As soon as the line containing "# cap a profile" appears, copy it and every following line word for word until the records end.

(Beginning of Information shown)

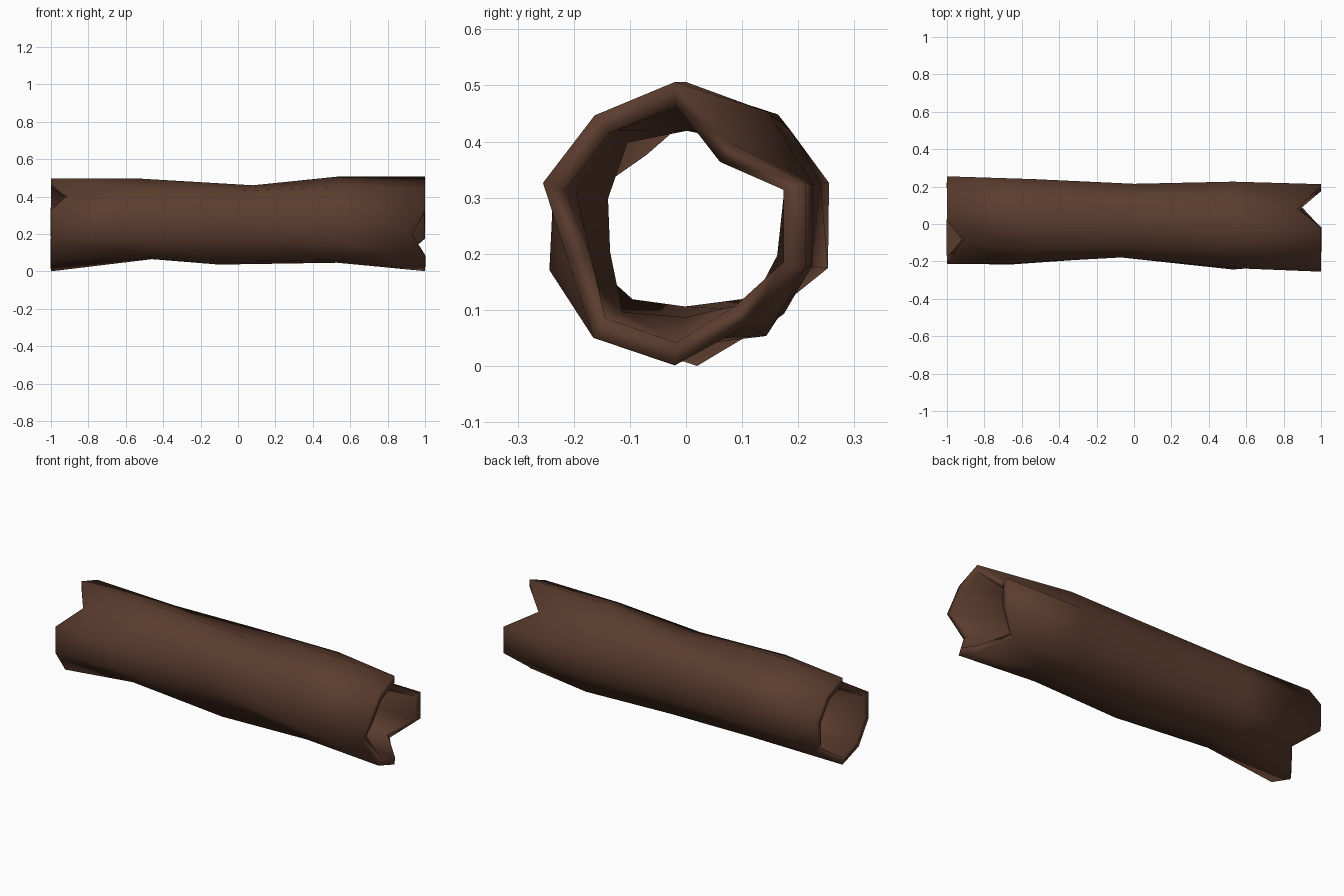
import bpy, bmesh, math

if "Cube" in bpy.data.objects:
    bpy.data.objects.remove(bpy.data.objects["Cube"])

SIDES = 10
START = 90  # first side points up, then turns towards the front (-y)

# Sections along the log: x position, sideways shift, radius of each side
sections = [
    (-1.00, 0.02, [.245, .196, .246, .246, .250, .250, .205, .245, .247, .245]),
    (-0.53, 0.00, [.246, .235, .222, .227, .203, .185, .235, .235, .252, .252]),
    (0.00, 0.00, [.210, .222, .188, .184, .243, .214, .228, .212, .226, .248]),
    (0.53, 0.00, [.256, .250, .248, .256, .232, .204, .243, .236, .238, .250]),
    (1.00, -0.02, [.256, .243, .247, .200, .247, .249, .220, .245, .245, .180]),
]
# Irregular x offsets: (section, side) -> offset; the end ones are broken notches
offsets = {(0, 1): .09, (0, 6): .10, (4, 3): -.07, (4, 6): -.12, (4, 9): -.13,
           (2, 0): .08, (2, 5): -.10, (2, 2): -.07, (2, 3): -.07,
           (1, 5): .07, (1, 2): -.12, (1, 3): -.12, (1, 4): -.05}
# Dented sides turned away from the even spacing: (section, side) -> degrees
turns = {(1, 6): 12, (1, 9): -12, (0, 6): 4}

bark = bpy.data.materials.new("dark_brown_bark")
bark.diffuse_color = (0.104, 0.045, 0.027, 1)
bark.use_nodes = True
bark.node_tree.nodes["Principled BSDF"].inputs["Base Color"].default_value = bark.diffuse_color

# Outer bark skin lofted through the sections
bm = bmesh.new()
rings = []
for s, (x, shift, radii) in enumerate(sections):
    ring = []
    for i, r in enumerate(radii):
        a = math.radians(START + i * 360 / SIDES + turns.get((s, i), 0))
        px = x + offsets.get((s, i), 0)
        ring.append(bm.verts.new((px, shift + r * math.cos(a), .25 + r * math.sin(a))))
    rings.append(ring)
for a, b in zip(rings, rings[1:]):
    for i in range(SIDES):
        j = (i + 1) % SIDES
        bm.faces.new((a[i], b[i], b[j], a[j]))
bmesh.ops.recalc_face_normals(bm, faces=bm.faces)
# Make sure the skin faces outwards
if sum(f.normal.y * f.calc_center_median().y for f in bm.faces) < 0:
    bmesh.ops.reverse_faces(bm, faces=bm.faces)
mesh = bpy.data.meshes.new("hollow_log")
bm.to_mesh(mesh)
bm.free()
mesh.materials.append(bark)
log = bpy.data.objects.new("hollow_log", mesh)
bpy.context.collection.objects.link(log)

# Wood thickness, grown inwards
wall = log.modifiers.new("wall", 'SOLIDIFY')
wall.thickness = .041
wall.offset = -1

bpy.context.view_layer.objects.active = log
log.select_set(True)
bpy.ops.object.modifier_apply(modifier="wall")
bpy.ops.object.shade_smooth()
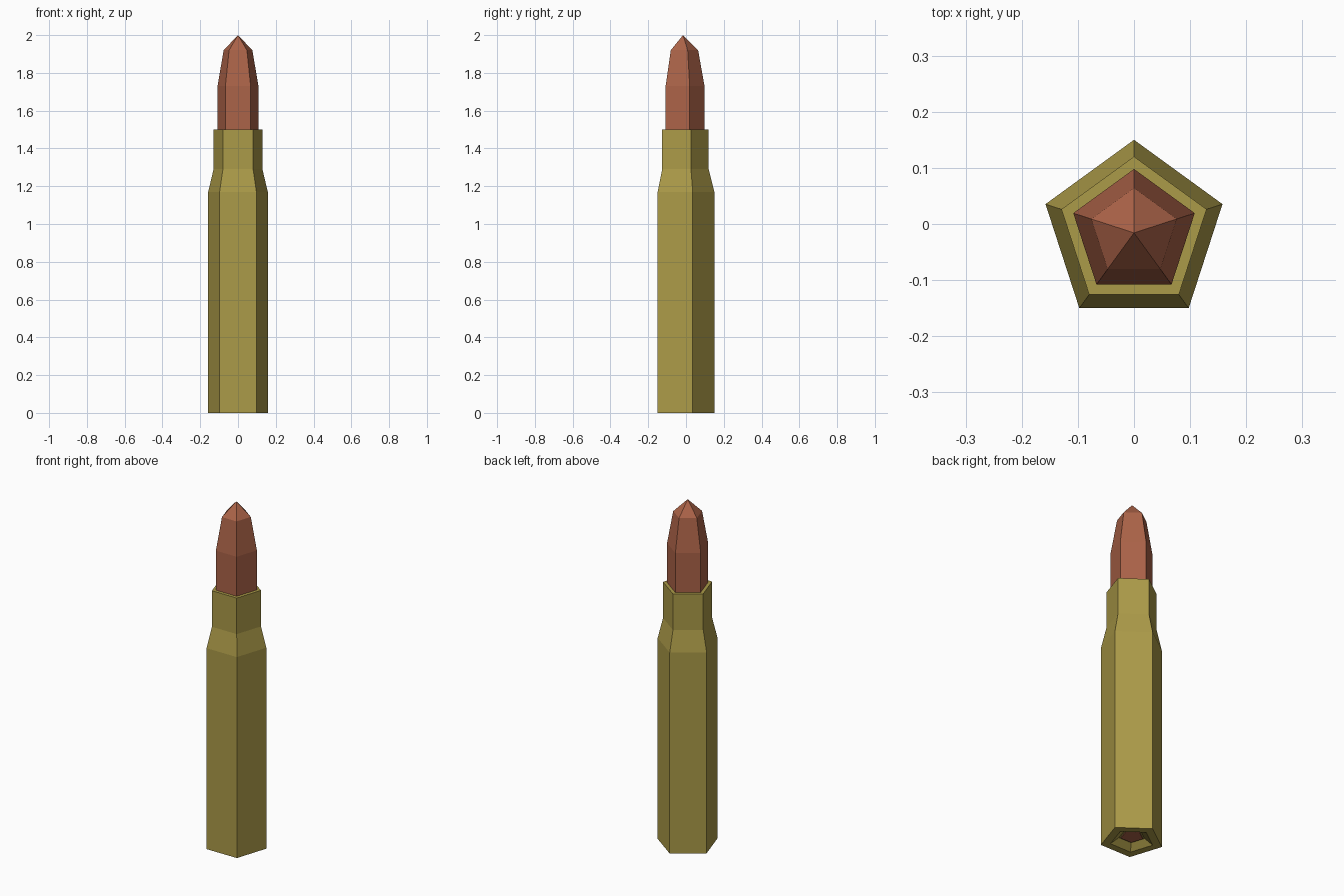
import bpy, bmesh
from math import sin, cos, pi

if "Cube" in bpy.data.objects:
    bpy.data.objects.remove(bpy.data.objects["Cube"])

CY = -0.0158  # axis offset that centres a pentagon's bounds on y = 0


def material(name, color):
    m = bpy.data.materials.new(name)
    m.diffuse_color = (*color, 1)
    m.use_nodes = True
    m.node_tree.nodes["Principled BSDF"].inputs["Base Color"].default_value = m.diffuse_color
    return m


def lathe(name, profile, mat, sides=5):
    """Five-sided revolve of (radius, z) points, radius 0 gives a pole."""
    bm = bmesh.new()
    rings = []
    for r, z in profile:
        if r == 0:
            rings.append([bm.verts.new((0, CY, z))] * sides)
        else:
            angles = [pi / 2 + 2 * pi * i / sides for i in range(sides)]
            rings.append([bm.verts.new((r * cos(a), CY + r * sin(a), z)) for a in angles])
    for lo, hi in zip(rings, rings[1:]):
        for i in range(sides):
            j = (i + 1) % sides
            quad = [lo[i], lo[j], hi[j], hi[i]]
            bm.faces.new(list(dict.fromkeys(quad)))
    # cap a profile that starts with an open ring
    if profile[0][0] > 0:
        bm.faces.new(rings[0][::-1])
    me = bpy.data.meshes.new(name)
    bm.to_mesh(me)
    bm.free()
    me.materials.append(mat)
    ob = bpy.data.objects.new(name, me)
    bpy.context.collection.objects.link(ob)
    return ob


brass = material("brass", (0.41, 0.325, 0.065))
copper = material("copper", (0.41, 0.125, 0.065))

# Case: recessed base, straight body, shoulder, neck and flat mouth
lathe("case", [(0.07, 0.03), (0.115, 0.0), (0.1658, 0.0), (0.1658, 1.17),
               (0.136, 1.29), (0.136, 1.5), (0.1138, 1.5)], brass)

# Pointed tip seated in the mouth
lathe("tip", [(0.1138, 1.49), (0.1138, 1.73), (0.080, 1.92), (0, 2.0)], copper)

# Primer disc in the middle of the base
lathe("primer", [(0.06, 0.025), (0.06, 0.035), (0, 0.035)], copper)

(End of Information shown)

Output for this task
    # cap a profile that starts with an open ring
    if profile[0][0] > 0:
        bm.faces.new(rings[0][::-1])
    me = bpy.data.meshes.new(name)
    bm.to_mesh(me)
    bm.free()
    me.materials.append(mat)
    ob = bpy.data.objects.new(name, me)
    bpy.context.collection.objects.link(ob)
    return ob


brass = material("brass", (0.41, 0.325, 0.065))
copper = material("copper", (0.41, 0.125, 0.065))

# Case: recessed base, straight body, shoulder, neck and flat mouth
lathe("case", [(0.07, 0.03), (0.115, 0.0), (0.1658, 0.0), (0.1658, 1.17),
               (0.136, 1.29), (0.136, 1.5), (0.1138, 1.5)], brass)

# Pointed tip seated in the mouth
lathe("tip", [(0.1138, 1.49), (0.1138, 1.73), (0.080, 1.92), (0, 2.0)], copper)

# Primer disc in the middle of the base
lathe("primer", [(0.06, 0.025), (0.06, 0.035), (0, 0.035)], copper)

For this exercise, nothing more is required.